The Use, Inspection, and Fall Clearance Distance of Fall Protection Equipment
Self-retracting lifelines (or SRLs) have been in use for quite some time and, have gotten smaller, lighter, and more inexpensive; they also became more commonly used.
ANSI Z359.14-2012 provides guidance on performance, design, testing, markings, instructions, inspections, maintenance, & storage. In 2012, ANSI created two classes of retractable fall protection, which they call A and B.
- Maximum arrest distance not to exceed 24”
- Average arresting force not to exceed 1350 lbs
- Maximum arrest distance not to exceed 54”
- Average arresting force not to exceed 900 lbs
All in all, the difference between the two classes is 2.5 feet of fall distance and 450 lbs of arresting force. What does this mean to you, the user?
The maximum arresting force probably won’t play into your planning very much. When worn with a body harness, both classes meet the OSHA requirement of limiting the arresting force on the human body to 1800 lbs.
However, when planning your fall protection, the maximum distance will figure into your fall distance calculation. Knowing which class your retractable is will allow you to use the proper value (24” or 54”) in your calculation. An extra two-and-a-half feet of fall distance is significant and if not figured in your fall clearance can lead to serious injury.
To make it easy, ANSI suggests that these classes should be listed on all product labels.
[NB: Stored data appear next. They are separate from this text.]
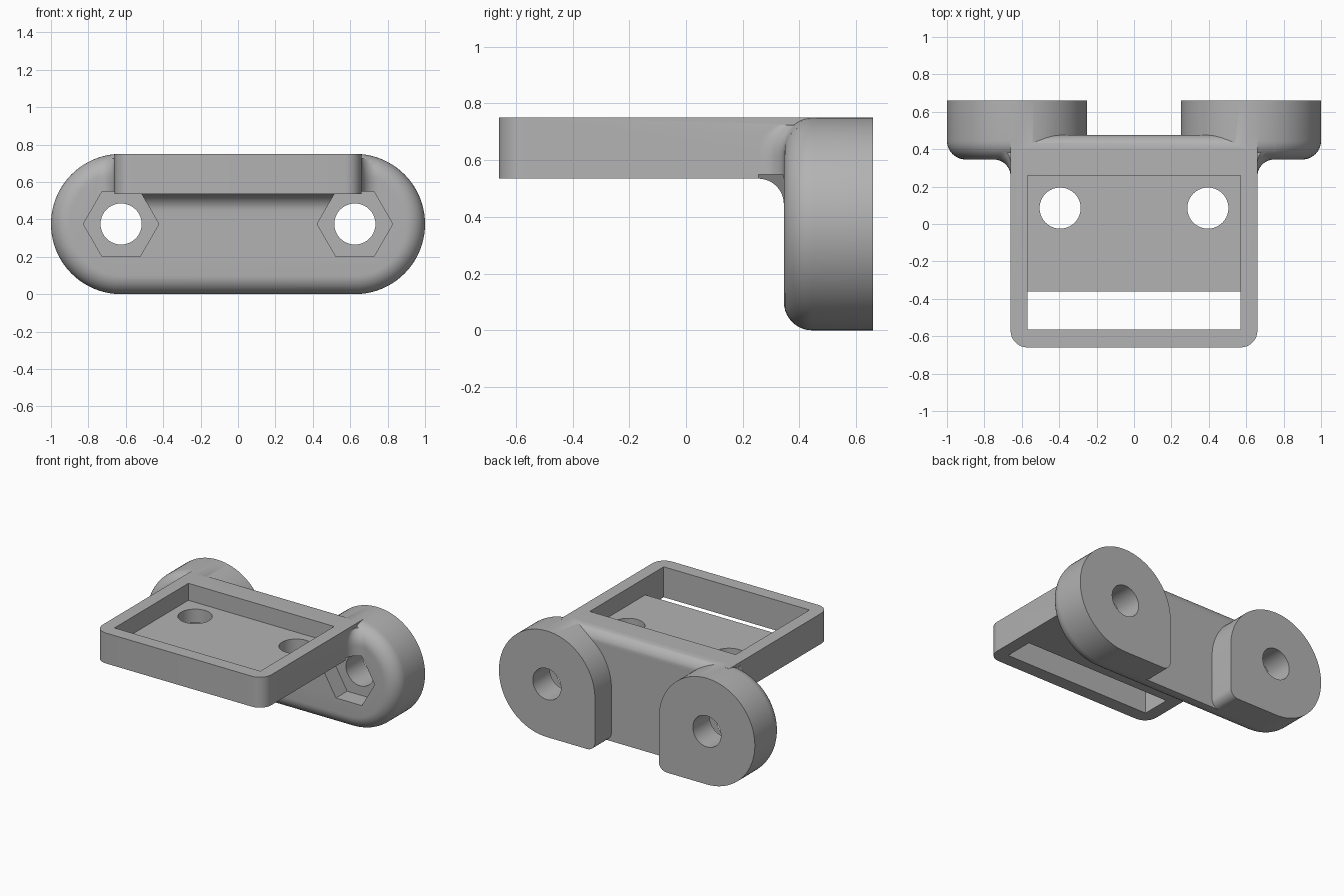
import bpy, bmesh
from math import cos, sin, pi, sqrt
from mathutils import Vector

if "Cube" in bpy.data.objects:
    bpy.data.objects.remove(bpy.data.objects["Cube"])

# Main dimensions
R, CX = 0.375, 0.625              # end radius and its centre
FRONT, SLAB_BACK, BACK = 0.345, 0.475, 0.66
ROUND, FILLET = 0.1, 0.09
TRAY_X, TRAY_LOW, TOP = 0.66, 0.535, 0.75

grey = bpy.data.materials.new("plain grey")
grey.use_nodes = True
colour = (0.45, 0.45, 0.45, 1)
grey.diffuse_color = colour
grey.node_tree.nodes["Principled BSDF"].inputs["Base Color"].default_value = colour


def arc(cx, cy, r, start, end, steps=24):
    return [(cx + r * cos(start + (end - start) * i / steps),
             cy + r * sin(start + (end - start) * i / steps)) for i in range(steps + 1)]


def finish(name, bm):
    bmesh.ops.recalc_face_normals(bm, faces=bm.faces)
    mesh = bpy.data.meshes.new(name)
    bm.to_mesh(mesh)
    bm.free()
    mesh.materials.append(grey)
    obj = bpy.data.objects.new(name, mesh)
    bpy.context.collection.objects.link(obj)
    return obj


def prism(name, outline, axis, lo, hi, front_round=0):
    """Extrude a 2D outline along x, y or z; optionally round the low rim."""
    place = {"x": lambda a, b, t: (t, a, b),
             "y": lambda a, b, t: (a, t, b),
             "z": lambda a, b, t: (a, b, t)}[axis]
    bm = bmesh.new()
    face = bm.faces.new([bm.verts.new(place(a, b, lo)) for a, b in outline])
    rim = list(face.edges)
    extruded = bmesh.ops.extrude_face_region(bm, geom=[face], use_keep_orig=True)["geom"]
    shift = Vector(place(0, 0, hi - lo))
    bmesh.ops.translate(bm, vec=shift, verts=[g for g in extruded if isinstance(g, bmesh.types.BMVert)])
    bmesh.ops.recalc_face_normals(bm, faces=bm.faces)
    if front_round:
        bmesh.ops.bevel(bm, geom=rim, offset=front_round, segments=10, profile=0.5, affect="EDGES")
    return finish(name, bm)


def box(name, x, y0, y1, z0, z1):
    return prism(name, [(-x, y0), (x, y0), (x, y1), (-x, y1)], "z", z0, z1)


def combine(target, tool, operation):
    mod = target.modifiers.new(operation.lower(), "BOOLEAN")
    mod.operation, mod.solver, mod.object = operation, "EXACT", tool
    bpy.context.view_layer.objects.active = target
    bpy.ops.object.modifier_apply(modifier=mod.name)
    bpy.data.objects.remove(tool)


# Mounting bar with rounded ends and a softened front rim
stadium = arc(CX, R, R, -pi / 2, pi / 2, 40) + arc(-CX, R, R, pi / 2, 3 * pi / 2, 40)
body = prism("mounting_bracket", stadium, "y", FRONT, BACK, ROUND)

# Tray block with rounded front corners
c = 0.09
corners = (arc(-TRAY_X + c, -0.66 + c, c, pi, 1.5 * pi, 8)
           + arc(TRAY_X - c, -0.66 + c, c, -pi / 2, 0, 8))
tray = prism("tray", corners + [(TRAY_X, 0.46), (-TRAY_X, 0.46)], "z", TRAY_LOW, TOP)
combine(body, tray, "UNION")

# Fillet under the tray
under = arc(FRONT - FILLET, TRAY_LOW - FILLET, FILLET, pi / 2, 0, 10)
under += [(0.4, TRAY_LOW - FILLET), (0.4, TRAY_LOW + 0.05), (FRONT - FILLET, TRAY_LOW + 0.05)]
combine(body, prism("under_fillet", under, "x", -TRAY_X, TRAY_X), "UNION")


# Side fillets that follow the softened rim
def rim_y(x, z):
    inset = sqrt((x - CX) ** 2 + (z - R) ** 2) - (R - ROUND)
    inset = min(max(inset, 0), ROUND)
    return FRONT + ROUND - sqrt(ROUND ** 2 - inset ** 2)


def side_fillet(side):
    bm = bmesh.new()
    rings = []
    end_x = TRAY_X + FILLET
    top = R + sqrt(R ** 2 - (end_x - CX) ** 2) - 0.004
    for i in range(15):
        z = TRAY_LOW + (top - TRAY_LOW) * i / 14
        foot = rim_y(end_x, z)
        curve = arc(end_x, foot - FILLET, FILLET, pi, pi / 2, 10)
        curve += [(end_x, foot + 0.02), (TRAY_X - 0.02, foot + 0.02), (TRAY_X - 0.02, foot - FILLET)]
        rings.append([bm.verts.new((side * x, y, z)) for x, y in curve])
    n = len(rings[0])
    for low, high in zip(rings, rings[1:]):
        for k in range(n):
            bm.faces.new((low[k], low[(k + 1) % n], high[(k + 1) % n], high[k]))
    bm.faces.new(rings[0])
    bm.faces.new(rings[-1])
    return finish("side_fillet", bm)


for side in (-1, 1):
    combine(body, side_fillet(side), "UNION")

# Recess behind the bar, leaving two pads and a rounded top back edge
r = 0.08
recess = arc(SLAB_BACK - r, TOP - r, r, pi / 2, 0, 10)
recess += [(SLAB_BACK, -0.1), (0.8, -0.1), (0.8, 0.85), (SLAB_BACK - r, 0.85)]
cutter = prism("recess_cutter", recess, "x", -CX, CX)
for side in (-1, 1):
    pad = arc(CX, R, R, -pi / 2, pi, 60) + arc(CX - R + 0.06, 0.06, 0.06, pi, 1.5 * pi, 8)
    pad = [(side * x, z) for x, z in pad]
    combine(cutter, prism("pad_shape", pad, "y", 0.3, 0.9), "DIFFERENCE")
combine(body, cutter, "DIFFERENCE")

# Tray pocket and the open slot at its front
combine(body, box("pocket_cutter", 0.57, -0.565, 0.26, 0.63, 0.9), "DIFFERENCE")
combine(body, box("slot_cutter", 0.57, -0.565, -0.36, 0.4, 0.7), "DIFFERENCE")

# Screw holes in the floor, bolt holes and hexagonal nut seats in the bar
for side in (-1, 1):
    hole = arc(side * 0.395, 0.085, 0.11, 0, 2 * pi, 40)[:-1]
    combine(body, prism("screw_hole", hole, "z", 0.4, 0.7), "DIFFERENCE")
    seat = arc(side * CX, R, 0.202, 0, 2 * pi, 6)[:-1]
    combine(body, prism("nut_seat", seat, "y", FRONT - FILLET, 0.47), "DIFFERENCE")
    bolt = arc(side * CX, R, 0.11, 0, 2 * pi, 40)[:-1]
    combine(body, prism("bolt_hole", bolt, "y", 0.4, 0.8), "DIFFERENCE")

# Smooth curved faces, keep hard edges
bpy.ops.object.select_all(action="DESELECT")
body.select_set(True)
bpy.context.view_layer.objects.active = body
bpy.ops.object.shade_smooth_by_angle(angle=0.5)
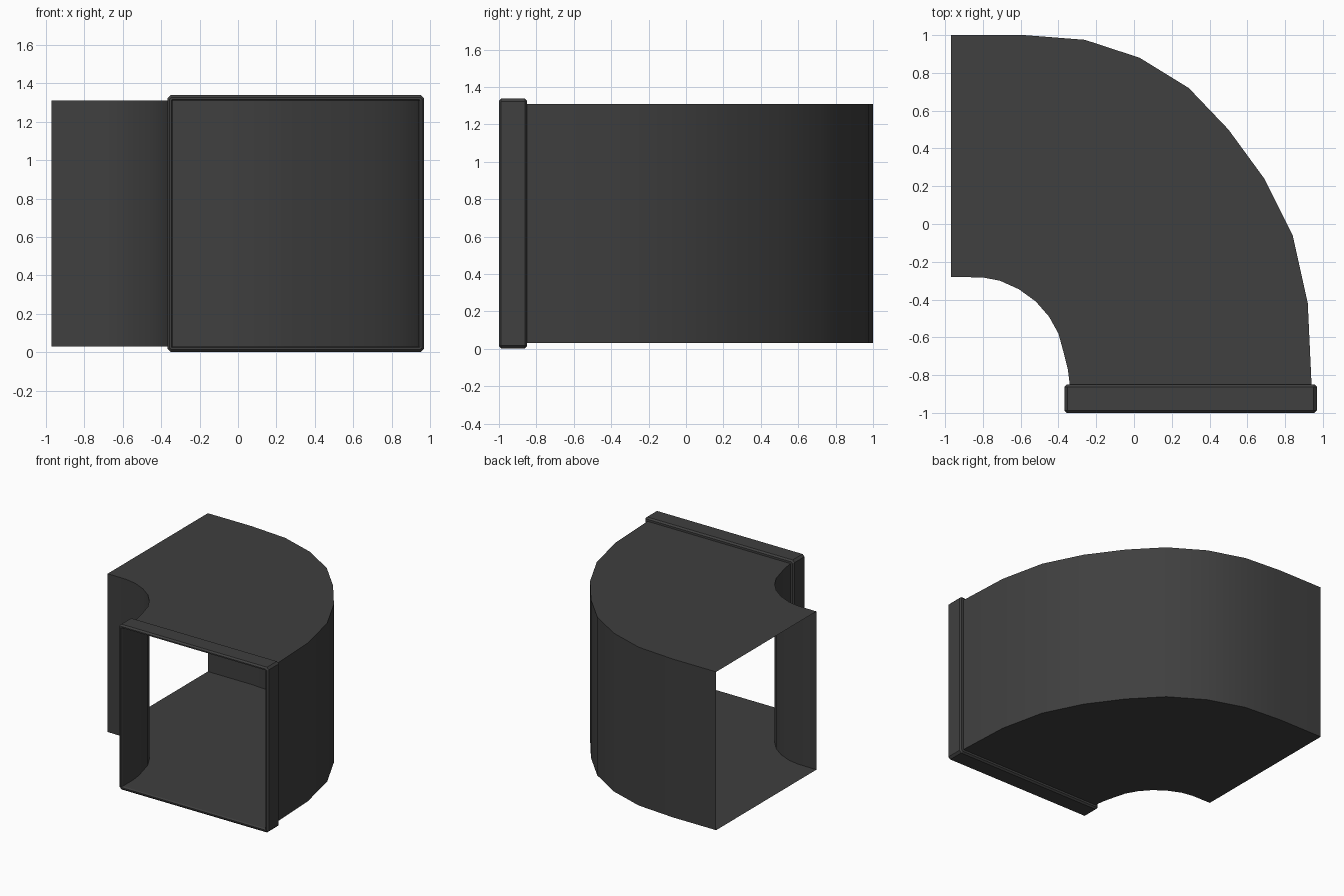
import bpy
import bmesh
import math

cube = bpy.data.objects.get("Cube")
if cube:
    bpy.data.objects.remove(cube, do_unlink=True)

# One dark grey sheet-metal colour
GREY = (0.05, 0.05, 0.05, 1)
metal = bpy.data.materials.new("dark grey metal")
metal.use_nodes = True
metal.diffuse_color = GREY
bsdf = metal.node_tree.nodes["Principled BSDF"]
bsdf.inputs["Base Color"].default_value = GREY
bsdf.inputs["Roughness"].default_value = 0.6

LOW, HIGH = 0.03, 1.31      # duct floor and ceiling
LEFT, RIGHT = -0.34, 0.94   # duct sides at the front mouth
BACK, FRONT = -0.85, -1.0   # collar depth


def loft(name, loops, cyclic=False):
    """Skin a row of closed loops, leaving the two ends open."""
    bm = bmesh.new()
    rings = [[bm.verts.new(p) for p in loop] for loop in loops]
    pairs = list(zip(rings, rings[1:]))
    if cyclic:
        pairs.append((rings[-1], rings[0]))
    for a, b in pairs:
        for i in range(len(a)):
            j = (i + 1) % len(a)
            bm.faces.new((a[i], a[j], b[j], b[i]))
    bmesh.ops.remove_doubles(bm, verts=bm.verts[:], dist=0.0005)
    bmesh.ops.recalc_face_normals(bm, faces=bm.faces[:])
    mesh = bpy.data.meshes.new(name)
    bm.to_mesh(mesh)
    bm.free()
    mesh.materials.append(metal)
    obj = bpy.data.objects.new(name, mesh)
    bpy.context.collection.objects.link(obj)
    return obj


def smooth(obj, degrees):
    bpy.ops.object.select_all(action="DESELECT")
    obj.select_set(True)
    bpy.context.view_layer.objects.active = obj
    bpy.ops.object.shade_smooth_by_angle(angle=math.radians(degrees))


# Curved square duct: matching points along the inner and outer bend
inner = [(-0.97, -0.28), (-0.80, -0.283), (-0.71, -0.30), (-0.61, -0.345),
         (-0.52, -0.41), (-0.45, -0.49), (-0.40, -0.58), (-0.37, -0.69),
         (-0.35, -0.77), (LEFT, BACK)]
outer = [(-0.97, 1.0), (-0.58, 1.0), (-0.26, 0.975), (0.03, 0.88),
         (0.29, 0.72), (0.50, 0.50), (0.69, 0.24), (0.84, -0.06),
         (0.92, -0.42), (RIGHT, BACK)]
duct = loft("duct_bend", [[(*i, LOW), (*o, LOW), (*o, HIGH), (*i, HIGH)]
                          for i, o in zip(inner, outer)])
smooth(duct, 30)


# Chamfered collar around the front mouth
def collar_loop(grow, y):
    cut = grow * 0.6
    x0, x1, z0, z1 = LEFT - grow, RIGHT + grow, LOW - grow, HIGH + grow
    return [(x0 + cut, y, z0), (x1 - cut, y, z0), (x1, y, z0 + cut), (x1, y, z1 - cut),
            (x1 - cut, y, z1), (x0 + cut, y, z1), (x0, y, z1 - cut), (x0, y, z0 + cut)]


EDGE, RIM = 0.012, 0.028
collar_profile = [(0, BACK), (RIM - EDGE, BACK), (RIM, BACK - EDGE),
                  (RIM, FRONT + EDGE), (RIM - EDGE, FRONT),
                  (EDGE / 2, FRONT), (0, FRONT + EDGE)]
loft("mouth_collar", [collar_loop(g, y) for g, y in collar_profile], cyclic=True)
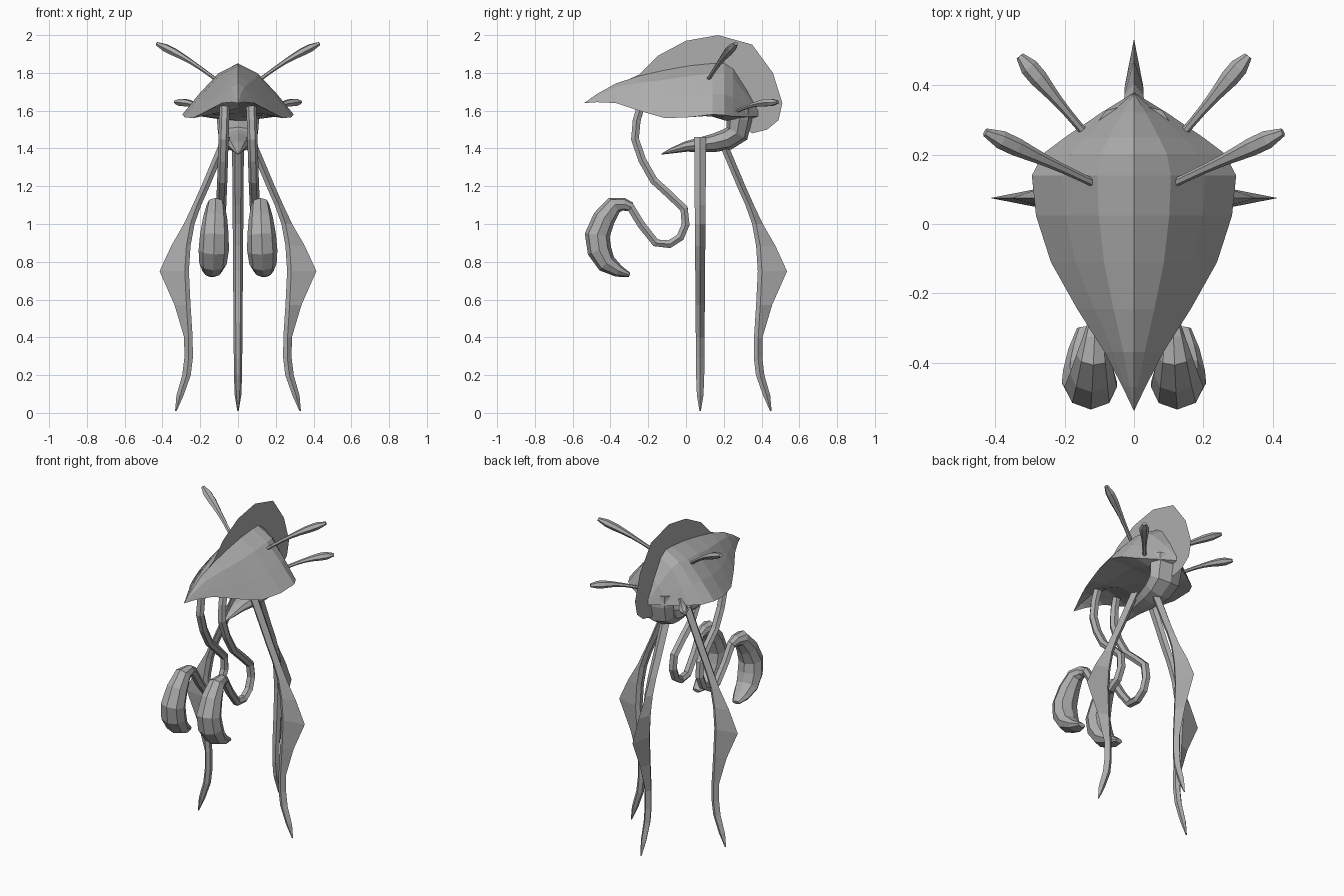
import bpy, bmesh
from math import sin, cos, pi
from mathutils import Vector

cube = bpy.data.objects.get("Cube")
if cube:
    bpy.data.objects.remove(cube, do_unlink=True)

GREY = (0.42, 0.42, 0.42, 1)
skin = bpy.data.materials.new("plain_grey")
skin.use_nodes = True
skin.diffuse_color = GREY
skin.node_tree.nodes["Principled BSDF"].inputs["Base Color"].default_value = GREY


def finish(name, bm, mirror=False):
    mesh = bpy.data.meshes.new(name)
    bm.to_mesh(mesh)
    bm.free()
    mesh.materials.append(skin)
    part = bpy.data.objects.new(name, mesh)
    bpy.context.collection.objects.link(part)
    if mirror:
        modifier = part.modifiers.new("mirror", "MIRROR")
        modifier.use_mirror_merge = False


def spline(points, steps=2):
    """Smooth path through a few points, each of any number of values."""
    last = len(points) - 1
    path = []
    for i in range(last):
        before, start = points[max(i - 1, 0)], points[i]
        end, after = points[i + 1], points[min(i + 2, last)]
        for k in range(steps):
            t = k / steps
            path.append(tuple(
                q + t * (r - p + t * (2 * p - 5 * q + 4 * r - s
                                      + t * (3 * q - 3 * r + s - p))) / 2
                for p, q, r, s in zip(before, start, end, after)))
    return path + [points[-1]]


def loft(name, rings, mirror=False):
    """Skin a list of equal-length closed rings and cap both ends."""
    bm = bmesh.new()
    rows = [[bm.verts.new(point) for point in ring] for ring in rings]
    count = len(rows[0])
    for lower, upper in zip(rows, rows[1:]):
        for i in range(count):
            j = (i + 1) % count
            bm.faces.new((lower[i], lower[j], upper[j], upper[i]))
    bm.faces.new(rows[0])
    bm.faces.new(rows[-1])
    bmesh.ops.remove_doubles(bm, verts=bm.verts, dist=0.0005)
    bmesh.ops.recalc_face_normals(bm, faces=bm.faces)
    finish(name, bm, mirror)


def tube(name, path, radii, side, sides=6, mirror=False):
    """Tube whose radii(t) gives its size along and across the side axis."""
    path = [Vector(point) for point in path]
    last = len(path) - 1
    rings = []
    for i, point in enumerate(path):
        along = (path[min(i + 1, last)] - path[max(i - 1, 0)]).normalized()
        u = (side - along * side.dot(along)).normalized()
        v = along.cross(u)
        wide, deep = radii(i / last)
        angles = [2 * pi * k / sides for k in range(sides)]
        rings.append([point + u * wide * cos(a) + v * deep * sin(a) for a in angles])
    loft(name, rings, mirror)


def drift(path, start, change):
    """Give a side-view path a steadily changing x."""
    last = len(path) - 1
    return [(start + change * i / last, y, z) for i, (y, z) in enumerate(path)]


RIGHT = Vector((1, 0, 0))
UP = Vector((0, 0, 1))

# Pointed hood: y, half width, ridge height, rim height
hood = [(-0.54, 0, 1.64, 1.64), (-0.37, 0.085, 1.745, 1.64), (-0.11, 0.24, 1.815, 1.56),
        (0.14, 0.295, 1.85, 1.58), (0.25, 0.2, 1.82, 1.57), (0.38, 0, 1.6, 1.57)]
rings = []
for y, width, ridge, rim in spline(hood):
    rise = ridge - rim
    under = rim + width * (0.1 - y)
    half = [(0, ridge), (0.36 * width, rim + 0.8 * rise), (0.7 * width, rim + 0.4 * rise),
            (width, rim), (width / 2, (rim + under) / 2), (0, under)]
    full = half + [(-x, z) for x, z in half[-2:0:-1]]
    rings.append([(x, y, z) for x, z in full])
loft("hood", rings)


# Lower jaw sweeping back and up into the hood
def jaw_size(t):
    wide = 0.004 + 0.11 * sin(t * pi / 2)
    return wide, wide * 0.6


jaw = [(-0.13, 1.37), (0, 1.41), (0.15, 1.43), (0.27, 1.48), (0.28, 1.62)]
tube("lower_jaw", drift(spline(jaw), 0, 0), jaw_size, RIGHT, sides=8)

# Thin upright crest sheet, closing at a point inside the hood
crest = [(-0.36, 1.74), (-0.25, 1.79), (-0.15, 1.89), (0, 1.97), (0.17, 2), (0.35, 1.95),
         (0.46, 1.8), (0.51, 1.64), (0.49, 1.55), (0.43, 1.5), (0.35, 1.48), (0.1, 1.65)]
bm = bmesh.new()
bm.faces.new([bm.verts.new((0, y, z)) for y, z in crest])
finish("crest", bm)


# Club-ended antennae, arching slightly
def antenna_size(t):
    radius = 0.012 + 0.016 * sin(pi * t ** 3)
    return radius, radius * 0.8


def antennae(name, start, end):
    start, end = Vector(start), Vector(end)
    side = (end - start).cross(UP).normalized()
    path = [start.lerp(end, i / 7) + UP * 0.014 * sin(pi * i / 7) for i in range(8)]
    tube(name, path, antenna_size, side, mirror=True)


antennae("upper_antennae", (0.11, 0.115, 1.76), (0.43, 0.265, 1.955))
antennae("rear_antennae", (0.14, 0.26, 1.595), (0.33, 0.485, 1.645))

# Front arms hanging from under the hood in an S-curve
arm = [(-0.24, 1.62), (-0.27, 1.45), (-0.17, 1.23), (-0.01, 1.08),
       (-0.03, 0.93), (-0.16, 0.9), (-0.3, 1.1)]
tube("front_arms", drift(spline(arm), 0.07, 0.04), lambda t: (0.027, 0.024),
     RIGHT, mirror=True)


# Curved swollen clubs at the arm ends
def club_size(t):
    wide = 0.025 + 0.055 * sin(pi * t ** 1.4)
    return wide, wide * (1 - t * t / 2)


club = [(-0.29, 1.09), (-0.38, 1.1), (-0.47, 0.94), (-0.42, 0.79), (-0.3, 0.73)]
tube("arm_clubs", drift(spline(club), 0.11, 0.03), club_size, RIGHT, sides=8, mirror=True)

# Bladed legs: height and distance of the inner edge
leg = [(1.46, 0.04), (1.2, 0.15), (1, 0.23), (0.75, 0.26), (0.4, 0.24), (0.2, 0.25), (0.01, 0.325)]


def legs(name, place, mirror):
    rows = []
    for z, inner in spline(leg):
        taper = min(1, 0.1 + 8 * z)
        blade = max(0, 1 - abs(z - 0.75) / 0.28)
        outer = inner + taper * (0.045 + 0.11 * blade)
        thick = taper * (0.02 + 0.008 * z)
        middle = inner + taper * 0.022
        section = [(inner, -thick / 2), (middle, -thick), (outer, 0),
                   (middle, thick), (inner, thick / 2)]
        rows.append([place(reach, across, z) for reach, across in section])
    loft(name, rows, mirror)


legs("side_legs", lambda reach, across, z: (reach, 0.075 + across, z), True)
legs("rear_leg", lambda reach, across, z: (across, 0.12 + reach, z), False)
Don’t let the A and B classifications themselves confound you; they are important but simple. Now you know the difference. And, as a certain real American hero/toy used to say, “Knowing is half the battle.”
Due to their relatively complex nature, self-retracting lifelines require a bit more attention. Unlike lanyards, whose vital components are readily accessible, much of what makes an SRL an effective piece of equipment is hidden from view. Springs, brake pawls, pressure plates, and even the cable or web assembly itself are all contained unseen inside of the housing.
When you inspect the cable, looking for kinks, twists, birdcages or the like, don’t forget to also inspect the swage termination! On a cable SRL you will see a black, rubber handle at the end of the cable next to the snap hook. Underneath this handle is the swage termination. To inspect this part of the cable, extract a small amount of lifeline from the SRL then slide the rubber handle away from the snap hook. Check all contact points of the cable as it passes through the swage for loose/broken strands or harsh bends.
Required SRL safety inspections include an inspection by the user prior to each use as well as inspections performed every 6 months by a competent person who is not the user.
Safety and the Leaders of Helmkamp
March is National Ladder Safety Month